IXC President and CEO Ralph Swett, Executive VP of Finance and CFO Jim Guthrie, and Director of Strategic Operations John Breithaupt all have backgrounds with Times Mirror as well. Swett is a former president and CEO of Times' cable division; Guthrie was CFO; and Breithaupt was VP of customer operations in the Phoenix system. Apparently, the message that Henry and Co. bring is striking a chord with the audience. He says deals have already been struck with three of the top seven MSOs, and a couple of others are presently being negotiated.
And now that industry heavyweight Tele-Communications Inc. is about to be acquired by telecom giant AT&T, other MSOs have inundated IXC with inquiries, according to Henry.
"The interest level we've had from cable operators over the past four months is 50 times that of the last 18 months," he gushes. "AT&T's move will be great for IXC, because the industry won't want to have just a single supplier. We hope they do very, very well," says Henry.
Cable companies that are considering entering the long distance telecom market have to make one fundamental decision early on, Henry notes. They can offer a "switchless" solution, where their capital investment is nearly zero; they can choose to deliver residential services over the hybrid fiber/coax network; or they can focus on the business customer through a CLEC subsidiary.
Clearly, any approach can be lucrative, says Henry. He points out that Comcast, Cox, Cablevision and MediaOne have all rolled out HFC telephony successfully, while Time Warner chose to focus on the CLEC market through its Time Warner Telecom entity. Each and every one of those companies, Henry says, has been stunned by its success where service has been launched.
"I believe (the residential market) is there, and it's going to work," says Henry. "But building the network is laborious and tedious." That's because there are myriad interconnection agreements and licenses that have to be applied for and received; and the network hardware is both a bit too expensive and hard to come by today.
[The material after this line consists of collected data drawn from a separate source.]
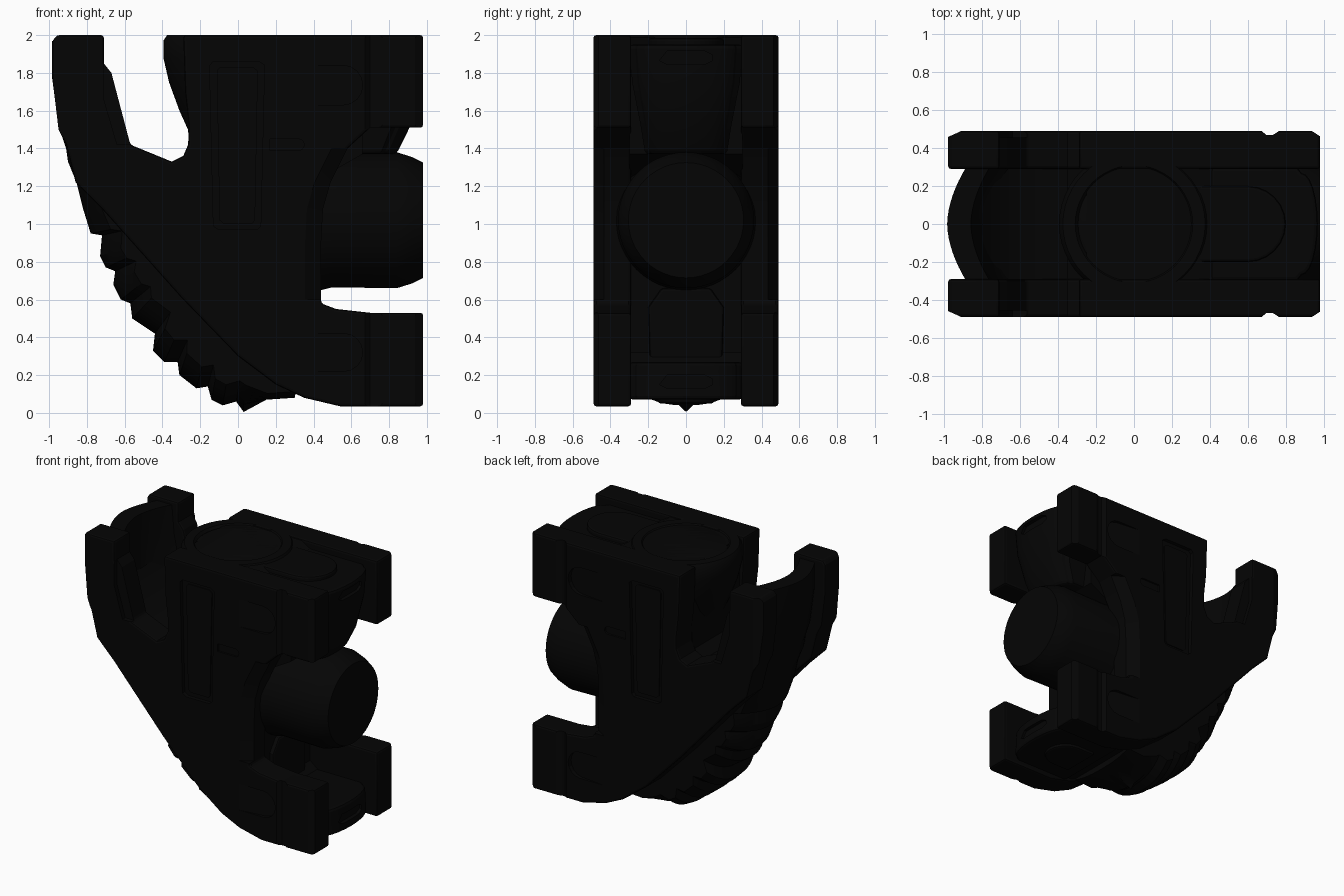
import bpy, bmesh, math
from mathutils import Vector

if "Cube" in bpy.data.objects:
    bpy.data.objects.remove(bpy.data.objects["Cube"])

black = bpy.data.materials.new("matte_black")
black.diffuse_color = (0.0015, 0.0015, 0.0015, 1)
black.use_nodes = True
black.node_tree.nodes["Principled BSDF"].inputs["Base Color"].default_value = black.diffuse_color


def finish(name, bm, angle=35):
    bmesh.ops.recalc_face_normals(bm, faces=bm.faces)
    me = bpy.data.meshes.new(name)
    bm.to_mesh(me)
    bm.free()
    me.materials.append(black)
    ob = bpy.data.objects.new(name, me)
    bpy.context.collection.objects.link(ob)
    smooth(ob, angle)
    return ob


def activate(ob):
    bpy.ops.object.select_all(action='DESELECT')
    ob.select_set(True)
    bpy.context.view_layer.objects.active = ob


def smooth(ob, angle):
    activate(ob)
    bpy.ops.object.shade_smooth_by_angle(angle=math.radians(angle))


def apply_modifier(ob, kind, **settings):
    m = ob.modifiers.new(kind.lower(), kind)
    for k, v in settings.items():
        setattr(m, k, v)
    activate(ob)
    bpy.ops.object.modifier_apply(modifier=m.name)


def bevel(ob, width):
    apply_modifier(ob, 'BEVEL', width=width, segments=2, limit_method='ANGLE',
                   angle_limit=math.radians(50))
    smooth(ob, 20)


def cut(ob, bm):
    cutter = finish("cutter", bm)
    cutter.hide_render = True
    apply_modifier(ob, 'BOOLEAN', operation='DIFFERENCE', object=cutter, solver='EXACT')
    bpy.data.objects.remove(cutter)
    smooth(ob, 20)


def loft(bm, rings):
    """Join matching closed rings of points and cap both ends."""
    vs = [[bm.verts.new(p) for p in r] for r in rings]
    n = len(vs[0])
    for a, b in zip(vs, vs[1:]):
        for i in range(n):
            j = (i + 1) % n
            bm.faces.new((a[i], a[j], b[j], b[i]))
    bm.faces.new(vs[0])
    bm.faces.new(vs[-1])


def side_prism(bm, pts, y0, y1):
    loft(bm, [[(x, y, z) for x, z in pts] for y in (y0, y1)])


def plan_prism(bm, pts, z0, z1):
    loft(bm, [[(x, y, z) for x, y in pts] for z in (z0, z1)])


def lathe(name, profile, centre, axis):
    bm = bmesh.new()
    n = 48
    rings = []
    for h, r in profile:
        ring = []
        for i in range(n):
            t = 2 * math.pi * i / n
            a, b = r * math.cos(t), r * math.sin(t)
            p = (a, b, h) if axis == 'z' else (h, a, b)
            ring.append(Vector(p) + Vector(centre))
        rings.append(ring)
    loft(bm, rings)
    return finish(name, bm)


def rounded_slot(x0, x1, z0, z1, steps=8):
    """Slot square at the left and rounded at the right."""
    r, c = (z1 - z0) / 2, (z0 + z1) / 2
    arc = [-math.pi / 2 + math.pi * i / steps for i in range(steps + 1)]
    return [(x0, z0)] + [(x1 - r + r * math.cos(t), c + r * math.sin(t)) for t in arc] + [(x0, z1)]


# Side walls: horn, curved rail and two ears in one outline
wall = [(-.98, 1.97), (-.96, 2), (-.71, 2), (-.71, 1.85), (-.67, 1.8), (-.57, 1.42),
        (-.35, 1.33), (-.29, 1.36), (-.26, 1.43), (-.26, 1.52), (-.28, 1.7), (-.29, 2),
        (.98, 2), (.98, 1.51), (.7, 1.51), (.58, 1.4), (.49, 1.22), (.45, 1.08), (.44, .9),
        (.44, .58), (.52, .55), (.7, .53), (.98, .53), (.98, .035), (.54, .035), (.35, .08),
        (.2, .15), (0, .3), (-.3, .61), (-.72, 1.08), (-.86, 1.22), (-.91, 1.42),
        (-.95, 1.5), (-.98, 1.75)]
panel = [(-.15, 1.84), (-.13, 1.86), (.11, 1.86), (.14, 1.84), (.12, .99), (.1, .97),
         (-.1, .97), (-.13, .99)]
web = [(-.71, 2.1), (-.71, 1.66), (-.64, 1.42), (-.5, 1.42), (-.5, 2.1)]
for side, s in (("front", -1), ("back", 1)):
    bm = bmesh.new()
    side_prism(bm, wall, s * .29, s * .49)
    ob = finish(side + "_wall", bm)
    bevel(ob, .015)
    # Recesses in the outer face, ramped in from the left for the finger slots
    bm = bmesh.new()
    side_prism(bm, panel, s * .46, s * .6)
    side_prism(bm, web, s * .455, s * .6)
    for z0, z1 in ((1.63, 1.84), (.22, .42)):
        slot = rounded_slot(.34, .66, z0, z1)
        loft(bm, [[(x, s * (.492 - .12 * (x - .34)), z) for x, z in slot],
                  [(x, s * .6, z) for x, z in slot]])
    side_prism(bm, rounded_slot(.17, .35, 1.39, 1.45), s * .475, s * .6)
    # Groove behind each ear, and chamfered horn and ear corners
    groove = [(.66, s * .5), (.7, s * .468), (.73, s * .468), (.78, s * .5)]
    horn_corner = [(-1.1, s * .405), (-.9, s * .495), (-.9, s * .6), (-1.1, s * .6)]
    ear_corner = [(.93, s * .495), (1, s * .45), (1.1, s * .45), (1.1, s * .6), (.93, s * .6)]
    plan_prism(bm, groove, 1.49, 2.1)
    plan_prism(bm, groove, -.1, .55)
    plan_prism(bm, horn_corner, 1.42, 2.1)
    plan_prism(bm, ear_corner, .56, 2.1)
    plan_prism(bm, ear_corner, -.1, .55)
    cut(ob, bm)
    # Softened edge beside the side socket
    bm = bmesh.new()
    loft(bm, [[(x + dx, s * y, z) for dx, y in ((-.1, .5), (.02, .42), (.09, .42), (.09, .5))]
              for x, z in ((.44, .6), (.44, .9), (.45, 1.08), (.49, 1.22), (.58, 1.4))])
    cut(ob, bm)
    # Raised field inside the long panel
    bm = bmesh.new()
    field = [(x * .75, 1.415 + (z - 1.415) * .93) for x, z in panel]
    side_prism(bm, field, s * .44, s * .468)
    finish(side + "_panel_field", bm)

# Core between the walls
core = [(-.8, 1.6), (-.7, 1.45), (-.55, 1.36), (-.35, 1.3), (-.27, 1.36), (-.25, 1.6),
        (-.25, 1.99), (.34, 1.99), (.44, 1.93), (.66, 1.93), (.66, 1.37),
        (.45, 1.25), (.41, .66), (.41, .32), (.5, .25), (.85, .25), (.85, .09), (.35, .1),
        (.05, .25), (-.25, .58), (-.72, 1.1)]
bm = bmesh.new()
side_prism(bm, core, -.3, .3)
finish("core", bm)

# Rounded tongues between each pair of ears, with a shallow latch slot
tongue = [(.4, -.3), (.86, -.3)] + [(.885 + .085 * math.cos(t), .27 * math.sin(t))
          for t in [math.pi * (i / 12 - .5) for i in range(13)]] + [(.86, .3), (.4, .3)]
upper = ((1.37, .77, .72), (1.52, .9, .8), (1.75, .98, .95), (1.95, 1, 1))
lower = ((.07, 1, 1), (.27, .98, 1))
for name, levels, mid in (("upper", upper, 1.88), ("lower", lower, .165)):
    bm = bmesh.new()
    loft(bm, [[(.4 + (x - .4) * fx, y * fy, z) for x, y in tongue] for z, fx, fy in levels])
    ob = finish(name + "_tongue", bm)
    bevel(ob, .02)
    bm = bmesh.new()
    side = [(y, mid + z) for y, z in ((-.14, -.015), (-.1, -.035), (.1, -.035), (.14, -.015),
                                      (.14, .015), (.1, .035), (-.1, .035))]
    loft(bm, [[(x, y, z) for y, z in side] for x in (.935, 1.1)])
    cut(ob, bm)

# Round-ended bosses on the tongues
for name, x0, x1, r, z0, z1 in (("upper_boss", .25, .8, .2, 1.6, 1.985),
                                ("lower_boss", .5, .8, .15, .05, .15)):
    bm = bmesh.new()
    plan_prism(bm, rounded_slot(x0, x1, -r, r, 12), z0, z1)
    bevel(finish(name, bm), .015)

# Spine block under the side socket
bm = bmesh.new()
spine = [(-.19, .2), (.19, .2), (.2, .56), (.13, .66), (-.13, .66), (-.2, .56)]
loft(bm, [[(x, y, z) for y, z in spine] for x in (.3, .44)])
bevel(finish("spine_block", bm), .015)

# Flared round sockets, one facing up and one facing right
lathe("top_socket", [(1.2, .25), (1.4, .255), (1.5, .265), (1.6, .31), (1.75, .365), (1.88, .395),
                     (1.97, .395), (2, .375), (2, .31), (1.98, .295), (1.99, .28)], (0, 0, 0), 'z')
lathe("side_socket", [(.25, .37), (.44, .37), (.5, .355), (.84, .36), (.92, .335), (.98, .305)],
      (0, 0, 1.02), 'x')

# Curved ribbed shell running from the arc between the horns down to the foot
outer = [(-.985, 1.97), (-.985, 1.78), (-.95, 1.52), (-.91, 1.4), (-.9, 1.33), (-.855, 1.22),
         (-.82, 1.08), (-.78, .95), (-.72, .94), (-.73, .83), (-.7, .77), (-.65, .75), (-.66, .68),
         (-.62, .6), (-.57, .58), (-.56, .5), (-.44, .42), (-.45, .33), (-.39, .27), (-.32, .27),
         (-.31, .2), (-.22, .13), (-.16, .14), (-.14, .07), (-.08, .04), (-.01, .06),
         (.03, .005), (.15, .07), (.3, .08)]
inner = [(.35, .4), (-.1, .85), (-.72, 1.34), (-.79, 1.5), (-.84, 1.75), (-.86, 1.97)]
tip = 26
bm = bmesh.new()
rings = []
for i in range(17):
    y = -.3 + .0375 * i
    u = abs(y) / .3
    ring = []
    for k, (x, z) in enumerate(outer + inner):
        # Flatter across the foot, rounder across the middle ribs
        mid = max(0, 1 - abs(z - .5) / .6)
        d = .1 * u ** (1.8 if z > .6 else 2.6) + .11 * mid * u ** 2.2
        if k >= len(outer):
            d = .1 * u ** 1.8
        elif x > .1:
            d *= .3
        a = min(1, .1 + z / 1.3)
        lift = .035 * min(1, u * 8) if k == tip else 0
        ring.append((x + d * a, y, z + d * max(0, 1 - a) + lift))
    rings.append(ring)
loft(bm, rings)
finish("ribbed_shell", bm, 30)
In spite of all that, Henry is bullish about the future of telephony services coming from cable companies. "I expect most of the Top 20 cable companies to be in telephony in the next 18 to 24 months," he predicts. "Most of the Top 10 already are." Time Warner Telecom partnered with IXC in a two-year deal to offer services for its business customers. This past summer, Time Warner connected Albany, Austin, Binghamton, Charlotte, Cincinnati, Columbus, Greensboro, Houston, Indianapolis, New York, Memphis, Milwaukee, Orlando, Raleigh, Rochester, San Antonio, San Diego and Tampa.
IXC is hardly resting on its laurels, however. The company is about to launch an IP-based network in recognition that the market is moving in that direction, according to Mike Vent, executive VP of engineering and operations. Vent is charged with expanding IXC's network, which already reaches coast-to-coast.
Under Vent's supervision, IXC is expected to have 13,000 route miles of fiber active by early 1999. The company is constructing a state-of-the-art Sonet-based network. IXC last fall implemented what is believed to be the first long-haul, 80 gigabit OC-192 network. The company employs dense wave division multiplexing technology to offer its customers incredible bandwidth.